I remember that day back in Spring of 2006 almost like it was yesterday. I was pacing in bedroom while reading Romans 4 and then that moment came. I stopped dead in my tracks reading 4:17, “He is our father in the sight of God, in whom he believed—the God who gives life to the dead and calls into being things that were not.” You see for many of my Christian years, I cited that phrase as if it is something we can do, calling those things that be not as though they were. It’s not like I didn’t read the Bible. I read it diligently. But I imposed the philosophy of “speaking things into existence” unto the text. Because it was so popularly taught in my circles, I sincerely believed that words contain power and we can use them to wield that God would move according to the words we spoke, as if our words had some kind of power over circumstances. So when reading Scripture, I brought that presupposition in to whatever I read (such as Mark 11:24).
But during this particular time, I was already being challenged on the fragmented way I had read Scripture and the frequency of ripping verses out of their context. So when I read that verse in it’s context, it really brought to life my propensity to bring presuppositions into the text. That one verse sent ripples through considering elsewhere in the Bible where that did not validate this concept. It struck me so powerfully that I had imposed this thought unto the biblical text and presumed it was the way it was.
In some sense, I think I’ve had one of the moments as I’ve been studying the book of Revelation and eschatology, in general. As I wrote about here, I’ve been reading Revelation with fresh eyes because of certain assumptions that I’ve made for many years when approaching this book. Presumptions included that 1) it tells a story of what will happen in the order; 2) that it describes literal events that will take place in the future and 3) that it involves bringing Israel to salvation as the church has been moved out of the way. In other words, as I wrote about in my last post, I presumed a dispensational premillennial position. Funny thing was that I’ve long had some tensions with some components of this position that I just took for granted because of the presuppositions that I held regarding the futurist chronological literalism of the book. Continue reading
I just received this commentary in the mail having ordered it about a week ago. I normally wouldn’t write a post about how excited I am about my latest book purchase. But this one is a bit special because it fits with the particularly trajectory I’ve been on regarding how I understand the 66 books of the Bible fit together in terms of God’s outworking of his redemptive history.
In a separate post, I’m writing about my departure from dispensationalism a couple of years ago. Now, if you’re not familiar with the term but have spent a significant amount of time in non-denominational churches with baptistic, pentacostal or charismatic leanings, my guess is that you are a dispensationalist and probably don’t realize it. Dispensationalism is a system of seeing the Bible as segmented into separate and distinct dispensations in which God is outworking his purpose with his creation. Dispensationalism considers that Bible prophecies are fulfilled in a literal, historic way such there is a distinction between Israel and the Church. A natural consequence of this distinction is viewing the book of Revelation in exclusively futurist terms in which God will bring certain events to pass in order to save Israel before Jesus’ final return but not before taking the church out of the way through the Rapture. If that is how you read the book of Revelation and believe that God is bringing about a separate plan for Israel than the church, congratulations, you are a dispensationalist.
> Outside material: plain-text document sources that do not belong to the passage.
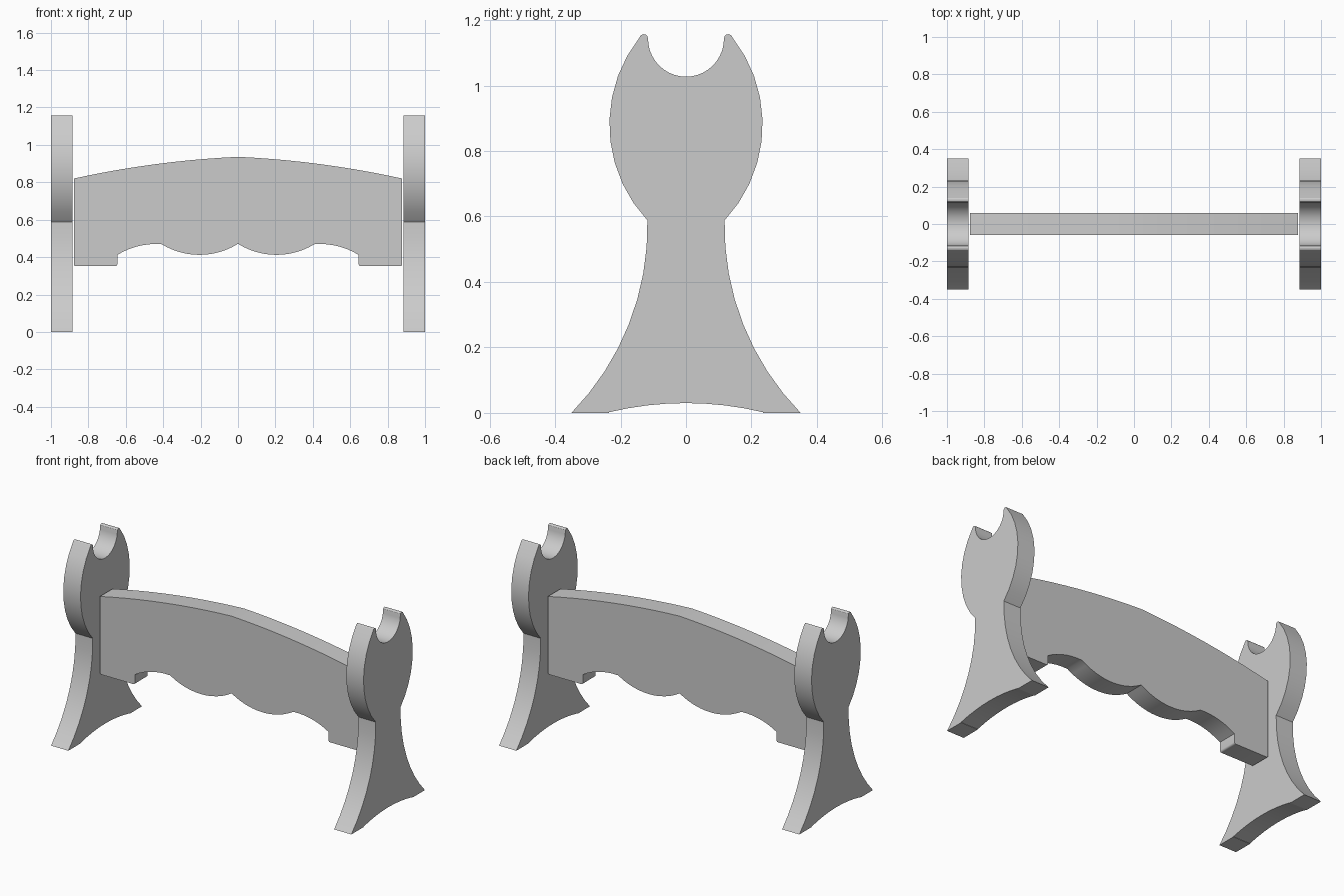
import bpy, bmesh, math
from mathutils import Vector

cube = bpy.data.objects.get("Cube")
if cube:
    bpy.data.objects.remove(cube)

grey = bpy.data.materials.new("plain grey")
grey.use_nodes = True
colour = (0.6, 0.6, 0.6, 1)
grey.diffuse_color = colour
grey.node_tree.nodes["Principled BSDF"].inputs["Base Color"].default_value = colour


def arc(a, b, c, n):
    """Points on the circle from a through b to c."""
    a, b, c = Vector(a), Vector(b), Vector(c)
    d = 2 * (a.x * (b.y - c.y) + b.x * (c.y - a.y) + c.x * (a.y - b.y))
    sa, sb, sc = a.length_squared, b.length_squared, c.length_squared
    centre = Vector(((sa * (b.y - c.y) + sb * (c.y - a.y) + sc * (a.y - b.y)) / d,
                     (sa * (c.x - b.x) + sb * (a.x - c.x) + sc * (b.x - a.x)) / d))
    r = (a - centre).length
    t0, t1, t2 = (math.atan2(p.y - centre.y, p.x - centre.x) for p in (a, b, c))
    mid, end = (t1 - t0) % math.tau, (t2 - t0) % math.tau
    if mid > end:
        end -= math.tau
    return [(centre.x + r * math.cos(t0 + end * i / n),
             centre.y + r * math.sin(t0 + end * i / n)) for i in range(n + 1)]


def panel(name, half, place, push):
    """Mirror a half outline (first and last points on the axis) and extrude it."""
    outline = []
    for p in half + [(-u, v) for u, v in reversed(half[1:-1])]:
        if not outline or math.dist(p, outline[-1]) > 1e-4:
            outline.append(p)
    bm = bmesh.new()
    face = bm.faces.new([bm.verts.new(place(u, v)) for u, v in outline])
    new = bmesh.ops.extrude_face_region(bm, geom=[face])["geom"]
    bmesh.ops.translate(bm, vec=push, verts=[e for e in new if isinstance(e, bmesh.types.BMVert)])
    bmesh.ops.recalc_face_normals(bm, faces=bm.faces)
    mesh = bpy.data.meshes.new(name)
    bm.to_mesh(mesh)
    bm.free()
    mesh.materials.append(grey)
    obj = bpy.data.objects.new(name, mesh)
    bpy.context.collection.objects.link(obj)
    bpy.ops.object.select_all(action="DESELECT")
    obj.select_set(True)
    bpy.context.view_layer.objects.active = obj
    bpy.ops.object.shade_smooth_by_angle(angle=math.radians(30))


# End supports: arched foot, flared leg, rounded head with a cradle
support = (
    arc((-0.235, 0.002), (0, 0.03), (0.235, 0.002), 8)[4:]
    + [(0.235, 0)]
    + arc((0.35, 0), (0.2, 0.213), (0.118, 0.588), 8)
    + arc((0.118, 0.588), (0.234, 0.89), (0.142, 1.147), 9)
    + arc((0.142, 1.147), (0.128, 1.157), (0.116, 1.143), 5)
    + arc((0.116, 1.143), (0, 1.027), (-0.116, 1.143), 20)[:11]
)
support[0], support[-1] = (0, 0.03), (0, 1.027)
for side, x in (("left", 0.885), ("right", -1.0)):
    panel(side + "_support", support, lambda u, v: (x, u, v), (0.115, 0, 0))

# Cross board: scalloped lower edge, square feet, arched top
board = (
    arc((0, 0.471), (0.206, 0.412), (0.41, 0.47), 12)
    + arc((0.41, 0.47), (0.527, 0.46), (0.645, 0.412), 7)
    + arc((0.645, 0.362), (0.648, 0.355), (0.655, 0.352), 3)
    + arc((0.868, 0.352), (0.875, 0.355), (0.878, 0.362), 3)
    + arc((0.878, 0.82), (0.44, 0.897), (0, 0.936), 10)
)
board[0], board[-1] = (0, 0.471), (0, 0.936)
panel("cross_board", board, lambda u, v: (u, -0.06, v), (0, 0.12, 0))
Now this is a very brief and generalized sketch since dispensational theology has evolved since it’s formal articulation with John Nelson Darby in the latter 19th century. Following Darby’s work, earlier articulations treated God’s distinct treatment of the Israel vs the church in such disparate ways that it left Bible students and scholars thereafter to continually pursue how these distinctions related to God’s redemptive plan through Christ. Earlier articulations, such as under C.I. Schofield and Lewis Sperry Chafer (founder of Dallas Theological Seminary) considered the church as an interruption (or intercalation as Chafer proclaimed) of God’s plan for Israel such that the kingdom of God was deferred until the millennium reign from Jerusalem since it was at that time Jesus would fulfill the Davidic covenant (Rev. 20–interpreting of course that Rev. 20 refers to a literal 1,000 earthly reign). It’s easy to see the charged of two-ways of salvation, especially with Chafer’s dual covenantalism (the reference of new covenant in the NT as something different than the reference in the OT). Revised dispensationalists, such as Charles Ryrie brought some correction to the unnatural dualistic nature of God’s outworking but still considered a future for the millennial kingdom in which God would bring salvation for Israel. Continue reading